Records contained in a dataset

■ ■ ■ ■ ■

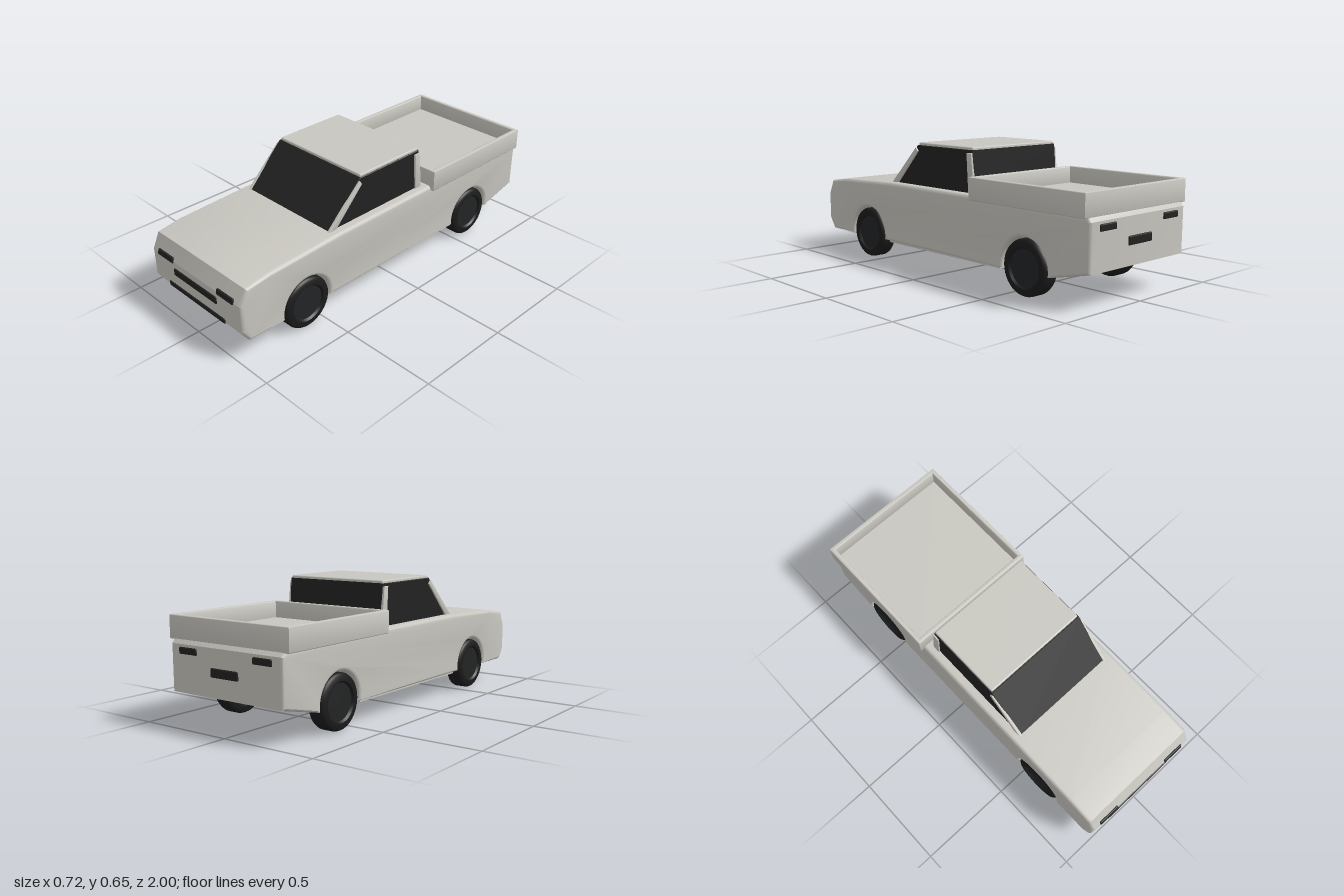
import * as THREE from 'three';
import { toCreasedNormals } from 'three/addons/utils/BufferGeometryUtils.js';
import { RoundedBoxGeometry } from 'three/addons/geometries/RoundedBoxGeometry.js';

const mat = (name, color) => {
  const m = new THREE.MeshStandardMaterial({ color });
  m.name = name;
  return m;
};

// Side profile (z, y) extruded across x, with softly rounded side edges
function prism(shape, width, bevel, segments = 4) {
  const g = new THREE.ExtrudeGeometry(shape, {
    depth: width - 2 * bevel, bevelEnabled: bevel > 0, bevelSize: bevel,
    bevelThickness: bevel, bevelOffset: -bevel, bevelSegments: segments, curveSegments: 28,
  });
  g.translate(0, 0, -(width - 2 * bevel) / 2);
  g.rotateY(-Math.PI / 2);
  return toCreasedNormals(g, 0.42);
}

const outline = (pts) => new THREE.Shape(pts.map(([a, b]) => new THREE.Vector2(a, b)));

export function createModel() {
  const truck = new THREE.Group();
  truck.name = 'pickupTruck';
  const paint = mat('paint', 0xc8c6bf);
  const glass = mat('darkGlass', 0x222222);
  const rubber = mat('rubber', 0x1b1b1b);
  const hubDark = mat('hub', 0x222425);

  const add = (name, geometry, material, x = 0, y = 0, z = 0) => {
    const mesh = new THREE.Mesh(geometry, material);
    mesh.name = name;
    mesh.position.set(x, y, z);
    truck.add(mesh);
    return mesh;
  };

  // Lower body with wheel arches cut right across
  const floorY = 0.113, axleY = 0.136, archR = 0.142;
  const dip = Math.asin((axleY - floorY) / archR);
  const body = new THREE.Shape();
  body.moveTo(-0.955, floorY);
  for (const z of [-0.6, 0.6]) body.absarc(z, axleY, archR, Math.PI + dip, -dip, true);
  [[0.95, floorY], [0.99, 0.17], [0.992, 0.315], [0.955, 0.395], [0.82, 0.415], [0.4, 0.432],
    [-0.3, 0.432], [-0.97, 0.418], [-0.99, 0.395], [-0.988, 0.17]].forEach((p) => body.lineTo(...p));
  body.closePath();
  add('body', prism(body, 0.68, 0.018), paint);
  add('underbody', new THREE.BoxGeometry(0.64, 0.03, 0.86), paint, 0, 0.118, 0);

  // Dark glasshouse with roof and pillars
  add('cabGlass', prism(outline([[0.43, 0.42], [0.215, 0.641], [-0.205, 0.641], [-0.225, 0.42]]), 0.584, 0.003, 1), glass);
  add('roof', new RoundedBoxGeometry(0.574, 0.02, 0.412, 3, 0.007), paint, 0, 0.645, 0.003);
  const frontPillar = prism(outline([[0.437, 0.42], [0.222, 0.63], [0.206, 0.61], [0.388, 0.42]]), 0.016, 0.004, 2);
  const rearPillar = prism(outline([[-0.183, 0.42], [-0.17, 0.627], [-0.205, 0.627], [-0.227, 0.42]]), 0.016, 0.004, 2);
  for (const side of [-1, 1]) {
    add('frontPillar', frontPillar, paint, side * 0.292);
    add('rearPillar', rearPillar, paint, side * 0.292);
  }

  // Cargo bed: a rim of four walls around a raised floor
  const rect = (T, w, d) => new T([[-w, -d], [w, -d], [w, d], [-w, d]].map(([a, b]) => new THREE.Vector2(a, b)));
  const rim = rect(THREE.Shape, 0.36, 0.36);
  rim.holes.push(rect(THREE.Path, 0.337, 0.337));
  const walls = new THREE.ExtrudeGeometry(rim, {
    depth: 0.103, bevelSize: 0.005, bevelThickness: 0.005, bevelOffset: -0.005, bevelSegments: 2,
  });
  walls.rotateX(-Math.PI / 2);
  add('bedWalls', toCreasedNormals(walls, 0.9), paint, 0, 0.415, -0.615);
  add('bedFloor', new THREE.BoxGeometry(0.69, 0.026, 0.69), paint, 0, 0.424, -0.615);

  // Lamps, grille and plate as dark rounded panels
  const panel = (name, w, h, x, y, z, tilt = 0) => {
    add(name, new RoundedBoxGeometry(w, h, 0.014, 2, 0.006), glass, x, y, z).rotation.x = tilt;
  };
  for (const side of [-1, 1]) {
    panel('headlight', 0.122, 0.03, side * 0.227, 0.319, 0.989, -0.2);
    panel('tailLight', 0.11, 0.032, side * 0.225, 0.366, -0.99);
  }
  panel('grille', 0.325, 0.038, 0, 0.263, 0.991);
  panel('lowerIntake', 0.43, 0.026, 0, 0.174, 0.989);
  panel('rearPlate', 0.165, 0.042, 0, 0.285, -0.99);

  // Wheels with rounded shoulders and recessed hubs
  const half = [[0.135, 0.028], [0.131, 0.037], [0.121, 0.044], [0.097, 0.045], [0.088, 0.033]];
  const tyreProfile = [...half.map(([r, y]) => [r, -y]).reverse(), ...half].map(([r, y]) => new THREE.Vector2(r, y));
  const tyre = toCreasedNormals(new THREE.LatheGeometry(tyreProfile, 40).rotateZ(Math.PI / 2), 0.7);
  const hub = new THREE.CylinderGeometry(0.09, 0.09, 0.068, 40).rotateZ(Math.PI / 2);
  for (const x of [-0.295, 0.295]) for (const z of [-0.6, 0.6]) {
    add('tyre', tyre, rubber, x, 0.136, z);
    add('hub', hub, hubDark, x, 0.136, z);
  }
  return truck;
}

■ ■ ■ ■ ■

→ **WHAT IS BEING ASKED**: Your answer should be the lines above, from the line containing "const panel = (name, w, h, x, y, z, tilt" up to and including the line containing "and recessed hubs", reproduced exactly and with nothing else.

→ **EXERCISE OUTPUT**:
  const panel = (name, w, h, x, y, z, tilt = 0) => {
    add(name, new RoundedBoxGeometry(w, h, 0.014, 2, 0.006), glass, x, y, z).rotation.x = tilt;
  };
  for (const side of [-1, 1]) {
    panel('headlight', 0.122, 0.03, side * 0.227, 0.319, 0.989, -0.2);
    panel('tailLight', 0.11, 0.032, side * 0.225, 0.366, -0.99);
  }
  panel('grille', 0.325, 0.038, 0, 0.263, 0.991);
  panel('lowerIntake', 0.43, 0.026, 0, 0.174, 0.989);
  panel('rearPlate', 0.165, 0.042, 0, 0.285, -0.99);

  // Wheels with rounded shoulders and recessed hubs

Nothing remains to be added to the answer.